  • Published
  • By April McDonald
  • 72nd Air Base Wing Public Affairs

The 76th Aircraft Maintenance Group held a small ceremony Sept. 10, 2020, to celebrate a big milestone.

The first KC-46A Pegasus aircraft arrived at Tinker Air Force Base on Thursday to receive its initial Maintenance C Check. The aircraft was flown by an aircrew with the 10th Flight Test Squadron, an Air Force Reserve Command unit assigned to the 413th Flight Test Group.

“It is an extremely exciting and satisfying day for all of the members of the KC-46 flight within the 10th FLTS,” said Lt. Col. Jerreme Camper, 10th FLTS KC-46 flight commander. “We started planning for this day a little over four years ago and are so thankful for all of the people who helped us create a KC-46 flight from scratch within the 10th FLTS. Securing new positions and training obstacles were only a few of the many obstacles we had to overcome.”

Col. Greg Lowe, 76th AMXG commander, said the workforce is excited to get started on it.

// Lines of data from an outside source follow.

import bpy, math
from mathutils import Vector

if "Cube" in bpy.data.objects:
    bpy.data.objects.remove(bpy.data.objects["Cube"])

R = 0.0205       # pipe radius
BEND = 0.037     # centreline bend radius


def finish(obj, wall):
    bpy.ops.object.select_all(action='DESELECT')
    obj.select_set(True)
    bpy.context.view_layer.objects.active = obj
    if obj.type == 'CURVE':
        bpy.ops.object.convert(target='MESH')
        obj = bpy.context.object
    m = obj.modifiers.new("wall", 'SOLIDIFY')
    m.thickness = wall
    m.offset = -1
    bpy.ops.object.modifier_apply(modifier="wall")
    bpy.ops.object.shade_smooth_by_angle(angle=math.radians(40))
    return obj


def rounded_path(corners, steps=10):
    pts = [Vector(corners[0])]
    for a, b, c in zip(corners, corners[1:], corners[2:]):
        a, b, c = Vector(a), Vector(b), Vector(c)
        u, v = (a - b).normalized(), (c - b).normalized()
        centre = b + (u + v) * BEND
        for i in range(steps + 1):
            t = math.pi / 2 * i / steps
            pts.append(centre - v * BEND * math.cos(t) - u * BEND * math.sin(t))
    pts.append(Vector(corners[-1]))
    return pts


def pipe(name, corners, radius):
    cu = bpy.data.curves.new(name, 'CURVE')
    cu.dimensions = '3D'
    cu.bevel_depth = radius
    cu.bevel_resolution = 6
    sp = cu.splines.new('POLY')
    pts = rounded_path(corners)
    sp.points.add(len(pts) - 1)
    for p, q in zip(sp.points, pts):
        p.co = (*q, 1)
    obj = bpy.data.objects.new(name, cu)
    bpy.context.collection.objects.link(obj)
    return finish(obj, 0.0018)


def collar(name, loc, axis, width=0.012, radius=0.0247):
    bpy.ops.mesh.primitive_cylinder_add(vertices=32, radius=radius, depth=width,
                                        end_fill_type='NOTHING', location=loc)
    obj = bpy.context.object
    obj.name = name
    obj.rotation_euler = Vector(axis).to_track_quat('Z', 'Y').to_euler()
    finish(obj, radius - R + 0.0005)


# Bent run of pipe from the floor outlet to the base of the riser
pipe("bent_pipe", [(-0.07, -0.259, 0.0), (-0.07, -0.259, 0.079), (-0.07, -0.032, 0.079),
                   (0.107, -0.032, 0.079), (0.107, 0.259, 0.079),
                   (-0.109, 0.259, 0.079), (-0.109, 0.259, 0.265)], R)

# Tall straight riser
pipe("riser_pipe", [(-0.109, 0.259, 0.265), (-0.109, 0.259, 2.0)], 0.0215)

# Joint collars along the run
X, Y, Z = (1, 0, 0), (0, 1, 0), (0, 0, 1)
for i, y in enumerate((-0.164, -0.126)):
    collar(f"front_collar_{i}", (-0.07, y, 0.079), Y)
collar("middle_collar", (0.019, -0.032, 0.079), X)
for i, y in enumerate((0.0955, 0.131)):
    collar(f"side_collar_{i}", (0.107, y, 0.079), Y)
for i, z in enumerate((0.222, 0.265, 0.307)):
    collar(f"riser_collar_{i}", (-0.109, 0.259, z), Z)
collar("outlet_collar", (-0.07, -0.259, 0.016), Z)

“It’s an amazing day,” he said. “It’s a unique thing in the Air Force to have a new weapon system come online.”

Lowe said while it’s the start of a new chapter for Tinker, it is also just another day in the Oklahoma City Air Logistics Complex’s long history of performing world-class maintenance for nearly 80 years.

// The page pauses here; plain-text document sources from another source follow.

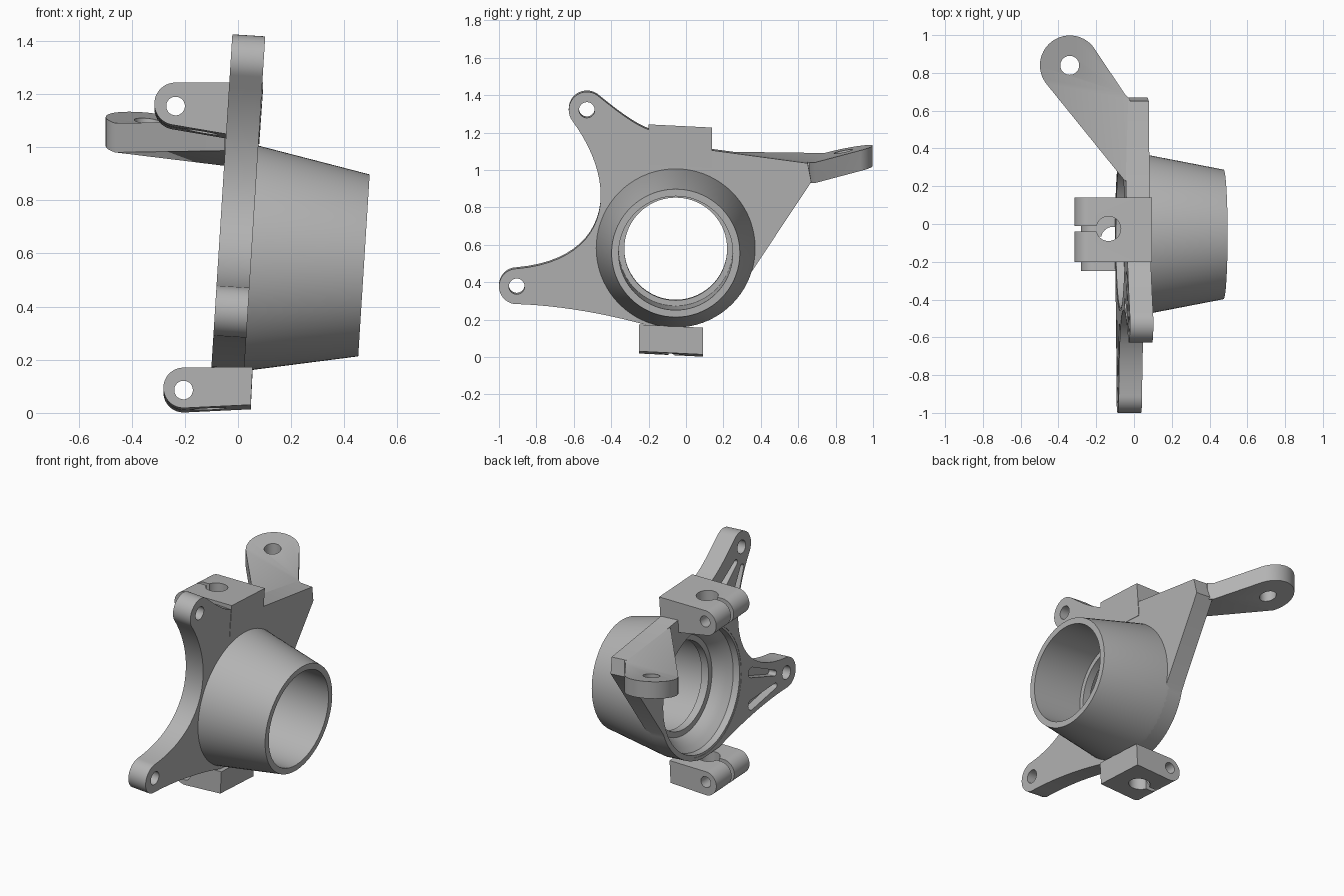
import bpy, bmesh
from math import sin, cos, pi, radians
from mathutils import Vector, Matrix
from mathutils.geometry import interpolate_bezier

cube = bpy.data.objects.get("Cube")
if cube:
    bpy.data.objects.remove(cube)

metal = bpy.data.materials.new("cast grey metal")
metal.use_nodes = True
GREY = (0.45, 0.45, 0.45, 1)
metal.diffuse_color = GREY
metal.node_tree.nodes["Principled BSDF"].inputs["Base Color"].default_value = GREY

# The wheel axis leans slightly; plate and hub are built in this leaning frame
HUB_Y, HUB_Z = -0.055, 0.585
LEAN = Matrix.Translation((0, 0, HUB_Z)) @ Matrix.Rotation(radians(3.6), 4, 'Y')
BACK, FACE = -0.074, 0.05


def finish(name, bm, matrix=None):
    if matrix:
        bm.transform(matrix)
    bmesh.ops.recalc_face_normals(bm, faces=bm.faces)
    mesh = bpy.data.meshes.new(name)
    bm.to_mesh(mesh)
    bm.free()
    mesh.materials.append(metal)
    obj = bpy.data.objects.new(name, mesh)
    bpy.context.collection.objects.link(obj)
    return obj


def hull(name, points, matrix=None):
    bm = bmesh.new()
    for p in points:
        bm.verts.new(p)
    result = bmesh.ops.convex_hull(bm, input=bm.verts)
    loose = [v for v in bm.verts if not v.link_faces]
    bmesh.ops.delete(bm, geom=loose, context='VERTS')
    bmesh.ops.dissolve_limit(bm, angle_limit=0.01, verts=bm.verts, edges=bm.edges)
    return finish(name, bm, matrix)


def arc(cx, cy, r, start, end, steps=20):
    angles = [radians(start + (end - start) * i / steps) for i in range(steps + 1)]
    return [(cx + r * cos(a), cy + r * sin(a)) for a in angles]


def bezier(a, b, c, d, steps=24):
    pts = [Vector((*p, 0)) for p in (a, b, c, d)]
    return [(p.x, p.y) for p in interpolate_bezier(*pts, steps)][1:-1]


def boolean(target, tool, operation='DIFFERENCE'):
    mod = target.modifiers.new("cut", 'BOOLEAN')
    mod.operation, mod.object, mod.solver = operation, tool, 'EXACT'
    bpy.context.view_layer.objects.active = target
    bpy.ops.object.modifier_apply(modifier=mod.name)
    bpy.data.objects.remove(tool)


def drill(target, center, axis, radius, depth=1.0, matrix=None):
    bm = bmesh.new()
    turn = Vector((0, 0, 1)).rotation_difference(Vector(axis)).to_matrix().to_4x4()
    bmesh.ops.create_cone(bm, cap_ends=True, segments=48, radius1=radius, radius2=radius,
                          depth=depth, matrix=Matrix.Translation(center) @ turn)
    boolean(target, finish("drill", bm, matrix))


# Flat knuckle plate with two front lugs and the rear wing, outline in (y, z)
upper_lug, lower_lug = (-0.53, 1.325), (-0.905, 0.38)
outline = [(0.13, 1.11), (-0.2, 1.22)]
outline += bezier((-0.2, 1.22), (-0.28, 1.25), (-0.37, 1.32), (-0.465, 1.397), 10)
outline += arc(*upper_lug, 0.097, 48, 215)
outline += bezier((-0.61, 1.27), (-0.35, 0.92), (-0.4, 0.52), (-0.905, 0.475))
outline += arc(*lower_lug, 0.095, 90, 262)
outline += bezier((-0.918, 0.286), (-0.7, 0.28), (-0.45, 0.24), (-0.2, 0.17), 12)
outline += [(-0.2, 0.17)] + arc(HUB_Y, HUB_Z, 0.424, -90, -18)
outline += [(0.67, 0.94), (0.65, 1.04)]

bm = bmesh.new()
face = bm.faces.new([bm.verts.new((BACK, y, z - HUB_Z)) for y, z in outline])
side = bmesh.ops.extrude_face_region(bm, geom=[face])
moved = [g for g in side["geom"] if isinstance(g, bmesh.types.BMVert)]
bmesh.ops.translate(bm, vec=(FACE - BACK, 0, 0), verts=moved)
plate = finish("knuckle_plate", bm, LEAN)

drill(plate, (0, HUB_Y, 0), (1, 0, 0), 0.405, 0.6, LEAN)
for y, z in (upper_lug, lower_lug):
    drill(plate, (0, y, z - HUB_Z), (1, 0, 0), 0.042, 0.6, LEAN)

# Tapered lightening pockets in the back of both arms
for start, end in (((-0.465, 1.25), (-0.28, 1.12)), ((-0.525, 1.2), (-0.42, 1.0)),
                   ((-0.79, 0.42), (-0.56, 0.51)), ((-0.79, 0.34), (-0.54, 0.31))):
    rim = arc(*start, 0.017, 0, 345) + arc(*end, 0.032, 0, 345)
    pocket = hull("pocket", [(x, y, z - HUB_Z) for y, z in rim for x in (-0.15, -0.02)], LEAN)
    boolean(plate, pocket)

# Tapered hub, lathed around the leaning axis as a closed wall section (x, radius)
section = [(-0.072, 0.42), (FACE, 0.425), (0.475, 0.343), (0.475, 0.305), (0.12, 0.305),
           (0.12, 0.275), (0.07, 0.275), (0.07, 0.31), (0.03, 0.33), (0, 0.355),
           (-0.03, 0.385), (-0.072, 0.39)]
bm = bmesh.new()
SEG = 72
rings = []
for i in range(SEG):
    a = 2 * pi * i / SEG
    rings.append([bm.verts.new((x, HUB_Y + r * cos(a), r * sin(a))) for x, r in section])
for i, ring in enumerate(rings):
    after = rings[(i + 1) % SEG]
    for j in range(len(section)):
        k = (j + 1) % len(section)
        bm.faces.new((ring[j], ring[k], after[k], after[j]))
finish("hub", bm, LEAN)

# Steering arm: a sloped web that joins a tilted round eye
EYE = (-0.34, 0.84)


def eye_plane(x, y):
    return (x, y, 1.04 + 0.098 * (-0.05 - x) + 0.2 * (y - 0.69))


def slab(name, top, thickness=0.11):
    return hull(name, [(x, y, z - t) for x, y, z in top for t in (0, thickness)])


root_back = eye_plane(-0.05, 0.69)
eye_rim = [eye_plane(x, y) for x, y in arc(*EYE, 0.158, 0, 219, 36)]
arm = slab("steering_arm", eye_rim + [root_back])
web = slab("web", [(-0.05, 0.23, 1.097), (-0.02, 0.23, 1.097), (-0.02, 0.66, 1.04),
                   root_back, eye_rim[-1]])
boolean(arm, web, 'UNION')
drill(arm, (*EYE, 1.05), (0, 0, 1), 0.05)


# Split clamps with a vertical pin hole and a cross bolt hole
def clamp(name, y0, y1, bolt, radius, corners, pin):
    mid = (y0 + y1) / 2
    rim = arc(*bolt, radius, 70, 290, 28) + corners
    body = hull(name, [(x, y, z - 0.05 * (y - mid)) for x, z in rim for y in (y0, y1)])
    slit = hull("slit", [(x, pin[1] + s, bolt[1] + h) for x in (-0.5, pin[0])
                         for s in (-0.014, 0.014) for h in (-0.3, 0.3)])
    boolean(body, slit)
    drill(body, (*pin, bolt[1]), (0, 0, 1), 0.065)
    drill(body, (bolt[0], mid, bolt[1]), (0, 1, 0), 0.035)


clamp("upper_clamp", -0.2, 0.14, (-0.235, 1.155), 0.08,
      [(0.095, 1.235), (0.08, 1.02)], (-0.135, -0.025))
clamp("lower_clamp", -0.25, 0.09, (-0.205, 0.086), 0.076,
      [(0.055, 0.165), (0.048, 0.022)], (-0.11, -0.08))

# Smooth the round walls and keep the machined edges crisp
for obj in bpy.context.view_layer.objects:
    obj.select_set(obj.type == 'MESH' and metal.name in obj.data.materials)
bpy.context.view_layer.objects.active = plate
bpy.ops.object.shade_smooth_by_angle(angle=radians(25))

“This base, and this community, is a central hub for airpower for the United States,” he said. “In one sense, it’s just another day, but for the men and women who will work on the KC-46 here at Tinker it is absolutely a groundbreaking day.”

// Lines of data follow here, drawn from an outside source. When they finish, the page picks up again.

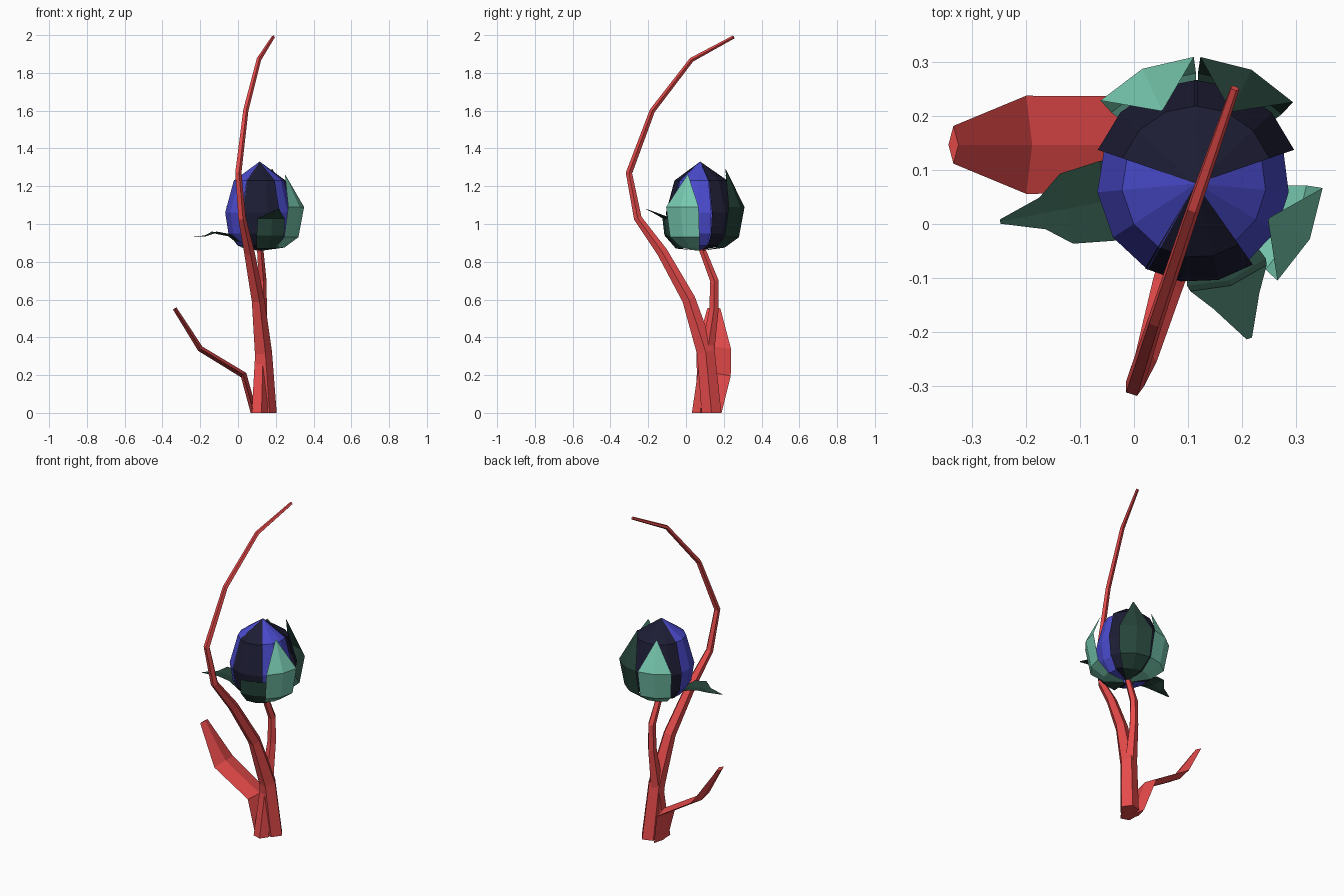
import bpy
from math import radians, sin, cos, pi
from mathutils import Vector

if "Cube" in bpy.data.objects:
    bpy.data.objects.remove(bpy.data.objects["Cube"])


def material(name, r, g, b):
    m = bpy.data.materials.new(name)
    m.diffuse_color = (r, g, b, 1)
    m.use_nodes = True
    m.node_tree.nodes["Principled BSDF"].inputs["Base Color"].default_value = m.diffuse_color
    return m


RED = material("stem red", 0.80, 0.07, 0.07)
BLUE = material("petal blue", 0.07, 0.07, 0.62)
NAVY = material("petal navy", 0.012, 0.012, 0.035)
MINT = material("sepal light green", 0.18, 0.57, 0.42)
GREEN = material("sepal dark green", 0.02, 0.06, 0.043)


def add(name, verts, faces, mat):
    me = bpy.data.meshes.new(name)
    me.from_pydata(verts, [], faces)
    me.materials.append(mat)
    ob = bpy.data.objects.new(name, me)
    bpy.context.collection.objects.link(ob)
    return ob


def tube(name, rows, sides, ref, mat):
    """Tapered tube through rows of (x, y, z, radius along ref, other radius)."""
    pts = [Vector(r[:3]) for r in rows]
    n = len(pts)
    verts, faces = [], []
    for i, r in enumerate(rows):
        t = (pts[min(i + 1, n - 1)] - pts[max(i - 1, 0)]).normalized()
        if i == 0:
            t = Vector((0, 0, 1))          # flat foot on the ground
        u = (ref - t * ref.dot(t)).normalized()
        v = t.cross(u)
        for k in range(sides):
            a = 2 * pi * k / sides
            verts.append(pts[i] + u * r[3] * cos(a) + v * r[4] * sin(a))
    for i in range(n - 1):
        for k in range(sides):
            k2 = (k + 1) % sides
            faces.append((i * sides + k, i * sides + k2,
                          (i + 1) * sides + k2, (i + 1) * sides + k))
    faces.append(tuple(reversed(range(sides))))
    faces.append(tuple(range((n - 1) * sides, n * sides)))
    return add(name, verts, faces, mat)


CX, CY = 0.115, 0.075                      # flower axis


def sheet(name, azimuth, rows, cols, mat, curved=True):
    """Petal patch: rows of (radius, z, half angle in degrees) when curved,
    or (radius, z, half width) with a shallow keel when not."""
    verts, faces = [], []
    for r, z, w in rows:
        for c in range(cols):
            s = 2 * c / (cols - 1) - 1
            if curved:
                a = radians(azimuth + s * w)
                x, y = r * cos(a), r * sin(a)
            else:
                a = radians(azimuth)
                x = r * cos(a) - s * w * sin(a)
                y = r * sin(a) + s * w * cos(a)
                z_off = 0.15 * w * abs(s)
            verts.append((CX + x, CY + y, z if curved else z + z_off))
    for i in range(len(rows) - 1):
        for c in range(cols - 1):
            a = i * cols + c
            faces.append((a, a + 1, a + cols + 1, a + cols))
    ob = add(name, verts, faces, mat)
    return ob


# tall curling stem
stem = [(.15, .135, 0, .055), (.13, .105, .32, .05), (.103, .015, .6, .037),
        (.058, -.125, .85, .03), (.02, -.255, 1.03, .022), (.0, -.302, 1.27, .018),
        (.04, -.178, 1.6, .015), (.11, .03, 1.87, .013), (.187, .252, 1.99, .009)]
tube("tall_stem", [p + (p[3],) for p in stem], 5, Vector((1, 0, 0)), RED)

# stem carrying the flower
stalk = [(.11, .075, 0, .046), (.122, .115, .33, .037), (.127, .148, .55, .026),
         (.128, .15, .7, .023), (.115, .08, .88, .018)]
tube("flower_stem", [p + (p[3],) for p in stalk], 5, Vector((1, 0, 0)), RED)

# flat ground leaf with a diamond section
leaf = [(.085, .118, 0, .07, .018), (.03, .147, .2, .09, .018),
        (-.2, .147, .34, .091, .016), (-.335, .147, .553, .035, .011)]
tube("ground_leaf", leaf, 4, Vector((0, 1, 0)), RED)

# bud: five petals meeting at the tip
profile = [(.02, .865), (.115, .885), (.163, .95), (.18, 1.06), (.135, 1.23), (.001, 1.33)]
petals = [("front_petal", 272, 33, 1.02, NAVY), ("right_petal", 342, 38, .96, BLUE),
          ("back_right_petal", 55, 36, 1.07, NAVY), ("back_left_petal", 125, 36, 1.07, NAVY),
          ("left_petal", 199, 42, 1.02, BLUE)]
for name, az, half, k, mat in petals:
    sheet(name, az, [(r * k, z, half) for r, z in profile], 4, mat)

# sepals hugging the bud
hug = [(.02, .86, 30), (.13, .875, 24), (.205, .93, 25), (.235, 1.09, 24), (.15, 1.26, 1)]
sheet("back_left_sepal", 115, hug, 3, MINT)
sheet("right_sepal", -26, hug, 3, MINT)
sheet("back_right_sepal", 64, hug[:4] + [(.15, 1.29, 1)], 3, GREEN)

# sepals folding outwards
sheet("front_sepal", 289, [(.02, .86, 30), (.13, .87, 27), (.19, .94, 24),
                           (.2, 1.03, 22), (.235, 1.05, 11), (.304, 1.08, 1)], 3, GREEN)
sheet("left_sepal", 191, [(.02, .86, .03), (.11, .89, .075), (.17, .935, .075),
                          (.245, .95, .066), (.29, .935, .03), (.37, .93, .004)],
      3, GREEN, curved=False)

The KC-46 fleet is the first in Air Force history to use Federal Aviation Administration techniques. That means every two years the aircraft will come to Tinker for an overhaul to keep in line with those maintenance practices.

Gene Harris, 568th Aircraft Maintenance Squadron director, said over the next month the aircraft will be visually inspected and parts will be replaced as needed.

“We have maintainers who have been doing maintenance on legacy platforms, the KC-135s and B-1s, so we feel we have the maintainers able to support this workload,” he said. “We are postured to work with our Boeing partners, as well as our supply chain partners, to give us everything that’s required to return this aircraft back to its operating base. The men and women of the 568th [AMXS] are excited to take this into the future.”

When people look back on this historic day, Lowe said he hopes they remember the picture of the aircraft coming in. Two of Tinker’s firetrucks sprayed their water cannons to form a water bridge for the aircraft to taxi under and a large crowd was on hand to greet the aircraft and crew.

“That’s the purpose,” he said. “We’re not here to just turn wrenches and change tires. We’re here to put airplanes back in the air. There are American Airmen who are putting their lives on the line every day and the hard work of the men and women of the Oklahoma City Air Logistics Complex make sure those aircraft get there safely.”

The 76th AMXG and 10th FLTS anticipates 22 KC-46 c-check jets next fiscal year and, eventually, approximately 90 jets a year once all 179 of the KC-46s have been delivered, Camper said. Until then, the 10th FLTS’s KC-46 flight will continue to prepare by traveling to other bases to fly KC-46s and building the experience required to be functional check pilots, boom operators and the subject matter experts for the aircraft.